The 17-year-old had grabbed a pensioner's bag outside a field where local police were staging a road safety day.
Hysterical laughter !!!!
Saturday, 24 March 2007
Thursday, 22 March 2007
The 27-year-old tourist snatched his sports bag out of the hands of the thief and ran into a nearby police station, with the thief frantically chasing behind.
Police spokeswoman Wilma Verheij said the thief 'realised too late that he had run straight into the long arm of the law'.
Once the 28-year-old thief realised where he was, he tried to run away from the police station, but the man, who hasn't been named, was quickly captured and arrested.
A dim-witted German burglar tried to pry a lock using a credit card, which subsequently snapped in two, leaving half the card that featured his name and account details, for police to recover.
The 29-year-old man tried to open the door to his neighbour's flat in Moenchengladbach, western Germany, police revealed.
A police spokesman said: 'He tried to copy what he'd seen them do on television, but the flat owner woke up and the criminal ran away.

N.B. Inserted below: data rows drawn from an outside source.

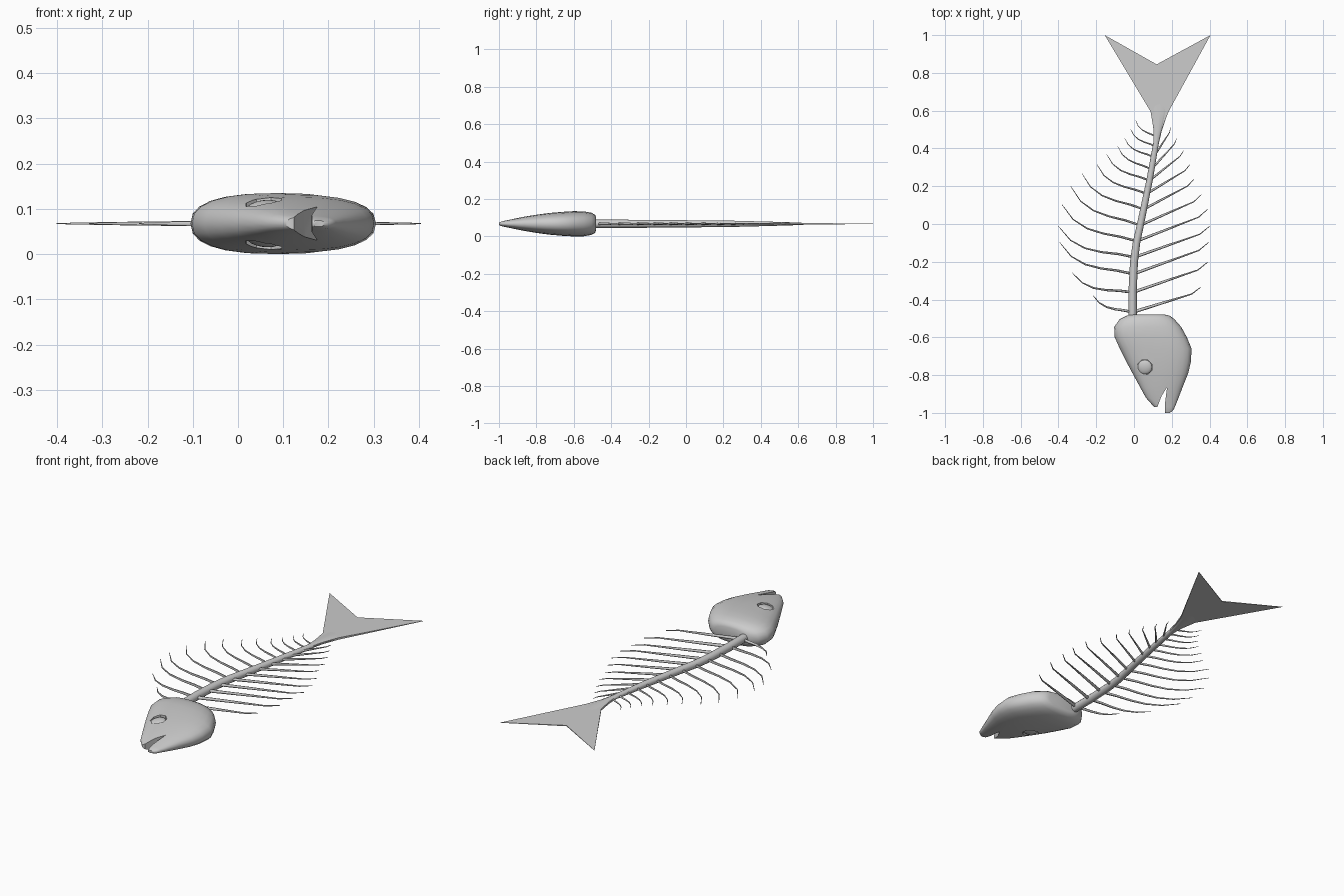
import bpy, bmesh, math
from mathutils import Vector

if "Cube" in bpy.data.objects:
    bpy.data.objects.remove(bpy.data.objects["Cube"])

ZC = 0.0675  # mid-plane of the skeleton


def finish(name, bm):
    bmesh.ops.recalc_face_normals(bm, faces=bm.faces)
    me = bpy.data.meshes.new(name)
    bm.to_mesh(me)
    bm.free()
    ob = bpy.data.objects.new(name, me)
    bpy.context.collection.objects.link(ob)
    return ob


def smooth(ob, deg=40):
    bpy.ops.object.select_all(action='DESELECT')
    ob.select_set(True)
    bpy.context.view_layer.objects.active = ob
    bpy.ops.object.shade_smooth_by_angle(angle=math.radians(deg))


def skin(bm, rings):
    for a, b in zip(rings, rings[1:]):
        for i in range(len(a)):
            j = (i + 1) % len(a)
            bm.faces.new((a[i], a[j], b[j], b[i]))
    bm.faces.new(rings[0])
    bm.faces.new(rings[-1])


def loft(name, sections, sides, power):
    """Skin super-elliptic rings given as (y, x_min, x_max, half height)."""
    bm = bmesh.new()
    rings = []
    for y, x0, x1, h in sections:
        ring = []
        for i in range(sides):
            a = 2 * math.pi * i / sides
            c, s = math.cos(a), math.sin(a)
            x = (x0 + x1) / 2 + (x1 - x0) / 2 * math.copysign(abs(c) ** power, c)
            ring.append(bm.verts.new((x, y, ZC + h * math.copysign(abs(s) ** power, s))))
        rings.append(ring)
    skin(bm, rings)
    return finish(name, bm)


def plate(name, outline, z0, z1):
    """Extrude a flat outline from z0 to z1."""
    bm = bmesh.new()
    f = bm.faces.new([bm.verts.new((x, y, z0)) for x, y in outline])
    new = bmesh.ops.extrude_face_region(bm, geom=[f])['geom']
    bmesh.ops.translate(bm, vec=(0, 0, z1 - z0),
                        verts=[v for v in new if isinstance(v, bmesh.types.BMVert)])
    return finish(name, bm)


def tube(bm, pts, radii, sides=6):
    """Tapered tube lying in the mid-plane."""
    rings = []
    for k, p in enumerate(pts):
        t = (pts[min(k + 1, len(pts) - 1)] - pts[max(k - 1, 0)]).normalized()
        n = Vector((-t.y, t.x, 0))
        rings.append([bm.verts.new(p + radii[k] * (n * math.cos(a) + Vector((0, 0, math.sin(a)))))
                      for a in (2 * math.pi * i / sides for i in range(sides))])
    skin(bm, rings)


# Head
head = loft("head", [
    (-0.48, -0.02, 0.165, 0.033), (-0.486, -0.04, 0.19, 0.048),
    (-0.505, -0.077, 0.215, 0.059),
    (-0.545, -0.105, 0.25, 0.0665), (-0.60, -0.102, 0.28, 0.0675),
    (-0.66, -0.075, 0.305, 0.064), (-0.73, -0.04, 0.301, 0.058),
    (-0.79, -0.008, 0.287, 0.05), (-0.865, 0.033, 0.257, 0.038),
    (-0.92, 0.063, 0.236, 0.027), (-0.967, 0.105, 0.217, 0.017),
    (-0.985, 0.135, 0.209, 0.013), (-1.0, 0.165, 0.19, 0.007)], 24, 0.82)

# Mouth and eye socket cutters
EX, EY = 0.057, -0.758
mouth = plate("mouth_cutter", [
    (0.175, -0.865), (0.168, -0.92), (0.163, -0.96), (0.165, -1.03), (0.08, -1.03),
    (0.08, -0.968), (0.124, -0.968), (0.146, -0.91)], -0.1, 0.25)
eye = [(EX + 0.042 * math.cos(i * math.pi / 4 + 0.39),
        EY + 0.042 * math.sin(i * math.pi / 4 + 0.39)) for i in range(8)]
cutters = [mouth,
           plate("eye_cutter_upper", eye, ZC + 0.036, ZC + 0.15),
           plate("eye_cutter_lower", eye, ZC - 0.15, ZC - 0.036)]
for c in cutters:
    m = head.modifiers.new("cut", 'BOOLEAN')
    m.operation, m.solver, m.object = 'DIFFERENCE', 'EXACT', c
bpy.context.view_layer.objects.active = head
for m in list(head.modifiers):
    bpy.ops.object.modifier_apply(modifier=m.name)
for c in cutters:
    bpy.data.objects.remove(c)
smooth(head)

# Eyeballs: low domes filling the sockets
for name, s in (("eye_upper", 1), ("eye_lower", -1)):
    bpy.ops.mesh.primitive_uv_sphere_add(segments=16, ring_count=8, radius=1,
                                         location=(EX, EY, ZC + s * 0.036))
    ob = bpy.context.object
    ob.name = name
    ob.scale = (0.039, 0.039, 0.015)
    ob.rotation_euler = (s * 0.13, -s * 0.13, 0)
    smooth(ob, 60)

# Spine, flattening into the tail
path = [(-0.50, -0.007, 0.022, 0.022), (-0.35, -0.007, 0.022, 0.022),
        (-0.2, 0.0, 0.021, 0.021), (-0.1, 0.013, 0.02, 0.02), (0.015, 0.038, 0.019, 0.019),
        (0.235, 0.083, 0.017, 0.017), (0.43, 0.117, 0.015, 0.012),
        (0.50, 0.126, 0.023, 0.01), (0.595, 0.136, 0.046, 0.007), (0.66, 0.132, 0.06, 0.003)]
smooth(loft("spine", [(y, x - w, x + w, h) for y, x, w, h in path], 12, 1.0))

# Forked tail fin, thinning towards its tips
tail = plate("tail_fin", [
    (0.105, 0.45), (0.136, 0.45), (0.15, 0.51), (0.183, 0.595), (0.405, 1.0),
    (0.12, 0.845), (-0.155, 1.0), (0.088, 0.595), (0.102, 0.51)], ZC - 0.005, ZC + 0.005)
for v in tail.data.vertices:
    v.co.z = ZC + (v.co.z - ZC) * min(1, max(0.15, (1.05 - v.co.y) / 0.45))
smooth(tail, 30)


def spine_x(y):
    for a, b in zip(path, path[1:]):
        if a[0] <= y <= b[0]:
            return a[1] + (b[1] - a[1]) * (y - a[0]) / (b[0] - a[0])


# Ribs: shared base heights, tips per side
base_y = [-0.467, -0.362, -0.265, -0.176, -0.091, -0.007, 0.078,
          0.16, 0.23, 0.29, 0.355, 0.411, 0.46]
left_tips = [(-0.218, -0.377), (-0.329, -0.256), (-0.393, -0.098), (-0.4, -0.012),
             (-0.382, 0.104), (-0.335, 0.2), (-0.276, 0.268), (-0.197, 0.316), (-0.144, 0.368),
             (-0.086, 0.411), (-0.049, 0.453), (-0.017, 0.5), (0.009, 0.548)]
right_tips = [(0.353, -0.335), (0.39, -0.202), (0.395, -0.097), (0.4, -0.012), (0.39, 0.078),
              (0.358, 0.157), (0.316, 0.236), (0.297, 0.316), (0.263, 0.39), (0.226, 0.453),
              (0.194, 0.511)]

for name, tips, steps, r0 in (("left_ribs", left_tips, (0, .2, .4, .6, .8, 1), 0.0075),
                              ("right_ribs", right_tips, (0, .4, .85, 1), 0.009)):
    bm = bmesh.new()
    for i, (y, tip) in enumerate(zip(base_y, tips)):
        b, e = Vector((spine_x(y), y, ZC)), Vector((*tip, ZC))
        d = e - b
        if name == "left_ribs":
            n = Vector((-d.y, d.x, 0))           # bow toward the head
            sag = [0.75 * t ** 1.7 * (1 - t) for t in steps]
        else:
            n = Vector((d.y, -d.x, 0))           # straight with a hooked tip
            sag = [0, 0.02, 0.045, 0]
        r = r0 * (1 - 0.035 * i)
        tube(bm, [b + d * t + n * s for t, s in zip(steps, sag)],
             [r * (1 - 0.8 * t ** 1.5) for t in steps])
    smooth(finish(name, bm), 60)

The victim called up and read us the details off the card.' He continued: 'When we got round to the burglar's house, the other half of his credit card was sitting on his kitchen table.'
Vincent Lloyd Massey was in the passenger seat of a car that was pulled over by police in Annapolis, Maryland.
The officers discovered that the driver had a suspended licence. He was taken into custody by the police, which left Mr Massey, 48, to drive the car away.
However, when the officers asked to see his licence, Mr Massey said that he'd left his details at home, but offered his name, address and date of birth.
The police checked the details and moments later were told that they had a man with several criminal warrants, including some from the US Marshall's Service.
Realising that they had a wanted criminal on their hands, who had charges involving drugs and counterfeiting, the officers called for immediate back-up, obtained a warrant and arrested Mr Massey.
Once he was in custody, Mr Massey revealed that he'd lied about his identity and showed officers some identification. Police later confirmed that Mr Massey wasn't the wanted criminal.
However, he didn't get away with just a caution; he ended up being charged with giving a false statement to police.